[Entries taken from a collection]
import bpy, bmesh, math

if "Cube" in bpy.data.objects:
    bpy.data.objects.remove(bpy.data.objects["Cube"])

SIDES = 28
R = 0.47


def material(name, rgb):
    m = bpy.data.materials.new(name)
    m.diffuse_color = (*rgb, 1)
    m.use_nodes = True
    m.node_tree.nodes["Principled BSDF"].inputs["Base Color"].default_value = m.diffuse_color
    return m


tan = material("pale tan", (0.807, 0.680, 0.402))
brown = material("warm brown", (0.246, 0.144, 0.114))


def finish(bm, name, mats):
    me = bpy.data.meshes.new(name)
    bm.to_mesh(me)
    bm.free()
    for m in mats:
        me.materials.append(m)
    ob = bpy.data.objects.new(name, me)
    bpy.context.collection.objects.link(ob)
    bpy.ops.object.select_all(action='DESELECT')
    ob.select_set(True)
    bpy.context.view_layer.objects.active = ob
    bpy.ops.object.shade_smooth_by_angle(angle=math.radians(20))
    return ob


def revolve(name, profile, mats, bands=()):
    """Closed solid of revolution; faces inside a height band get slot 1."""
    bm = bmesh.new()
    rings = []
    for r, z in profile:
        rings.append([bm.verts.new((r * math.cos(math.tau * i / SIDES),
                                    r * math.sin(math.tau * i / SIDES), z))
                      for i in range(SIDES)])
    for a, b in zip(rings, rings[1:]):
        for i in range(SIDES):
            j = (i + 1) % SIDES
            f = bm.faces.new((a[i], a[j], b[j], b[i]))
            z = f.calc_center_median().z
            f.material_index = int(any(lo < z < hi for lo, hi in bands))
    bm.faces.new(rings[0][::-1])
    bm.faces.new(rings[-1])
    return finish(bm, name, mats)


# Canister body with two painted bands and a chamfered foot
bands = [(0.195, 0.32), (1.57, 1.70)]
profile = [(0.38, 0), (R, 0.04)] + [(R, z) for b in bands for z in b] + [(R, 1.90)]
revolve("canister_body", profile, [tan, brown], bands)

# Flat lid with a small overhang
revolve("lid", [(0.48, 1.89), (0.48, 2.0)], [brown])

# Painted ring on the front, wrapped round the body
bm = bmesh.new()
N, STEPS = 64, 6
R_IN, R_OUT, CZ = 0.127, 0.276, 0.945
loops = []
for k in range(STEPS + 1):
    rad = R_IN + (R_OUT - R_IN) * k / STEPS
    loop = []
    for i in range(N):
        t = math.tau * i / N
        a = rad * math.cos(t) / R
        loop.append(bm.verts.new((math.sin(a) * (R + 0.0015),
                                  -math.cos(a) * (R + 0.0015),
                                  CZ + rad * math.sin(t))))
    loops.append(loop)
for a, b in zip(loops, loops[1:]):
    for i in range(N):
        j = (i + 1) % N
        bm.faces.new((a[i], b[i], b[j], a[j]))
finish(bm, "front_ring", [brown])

PROBLEM DETAILS:
All lines from the records above should be copied exactly.

ANSWER BOX:
import bpy, bmesh, math

if "Cube" in bpy.data.objects:
    bpy.data.objects.remove(bpy.data.objects["Cube"])

SIDES = 28
R = 0.47


def material(name, rgb):
    m = bpy.data.materials.new(name)
    m.diffuse_color = (*rgb, 1)
    m.use_nodes = True
    m.node_tree.nodes["Principled BSDF"].inputs["Base Color"].default_value = m.diffuse_color
    return m


tan = material("pale tan", (0.807, 0.680, 0.402))
brown = material("warm brown", (0.246, 0.144, 0.114))


def finish(bm, name, mats):
    me = bpy.data.meshes.new(name)
    bm.to_mesh(me)
    bm.free()
    for m in mats:
        me.materials.append(m)
    ob = bpy.data.objects.new(name, me)
    bpy.context.collection.objects.link(ob)
    bpy.ops.object.select_all(action='DESELECT')
    ob.select_set(True)
    bpy.context.view_layer.objects.active = ob
    bpy.ops.object.shade_smooth_by_angle(angle=math.radians(20))
    return ob


def revolve(name, profile, mats, bands=()):
    """Closed solid of revolution; faces inside a height band get slot 1."""
    bm = bmesh.new()
    rings = []
    for r, z in profile:
        rings.append([bm.verts.new((r * math.cos(math.tau * i / SIDES),
                                    r * math.sin(math.tau * i / SIDES), z))
                      for i in range(SIDES)])
    for a, b in zip(rings, rings[1:]):
        for i in range(SIDES):
            j = (i + 1) % SIDES
            f = bm.faces.new((a[i], a[j], b[j], b[i]))
            z = f.calc_center_median().z
            f.material_index = int(any(lo < z < hi for lo, hi in bands))
    bm.faces.new(rings[0][::-1])
    bm.faces.new(rings[-1])
    return finish(bm, name, mats)


# Canister body with two painted bands and a chamfered foot
bands = [(0.195, 0.32), (1.57, 1.70)]
profile = [(0.38, 0), (R, 0.04)] + [(R, z) for b in bands for z in b] + [(R, 1.90)]
revolve("canister_body", profile, [tan, brown], bands)

# Flat lid with a small overhang
revolve("lid", [(0.48, 1.89), (0.48, 2.0)], [brown])

# Painted ring on the front, wrapped round the body
bm = bmesh.new()
N, STEPS = 64, 6
R_IN, R_OUT, CZ = 0.127, 0.276, 0.945
loops = []
for k in range(STEPS + 1):
    rad = R_IN + (R_OUT - R_IN) * k / STEPS
    loop = []
    for i in range(N):
        t = math.tau * i / N
        a = rad * math.cos(t) / R
        loop.append(bm.verts.new((math.sin(a) * (R + 0.0015),
                                  -math.cos(a) * (R + 0.0015),
                                  CZ + rad * math.sin(t))))
    loops.append(loop)
for a, b in zip(loops, loops[1:]):
    for i in range(N):
        j = (i + 1) % N
        bm.faces.new((a[i], b[i], b[j], a[j]))
finish(bm, "front_ring", [brown])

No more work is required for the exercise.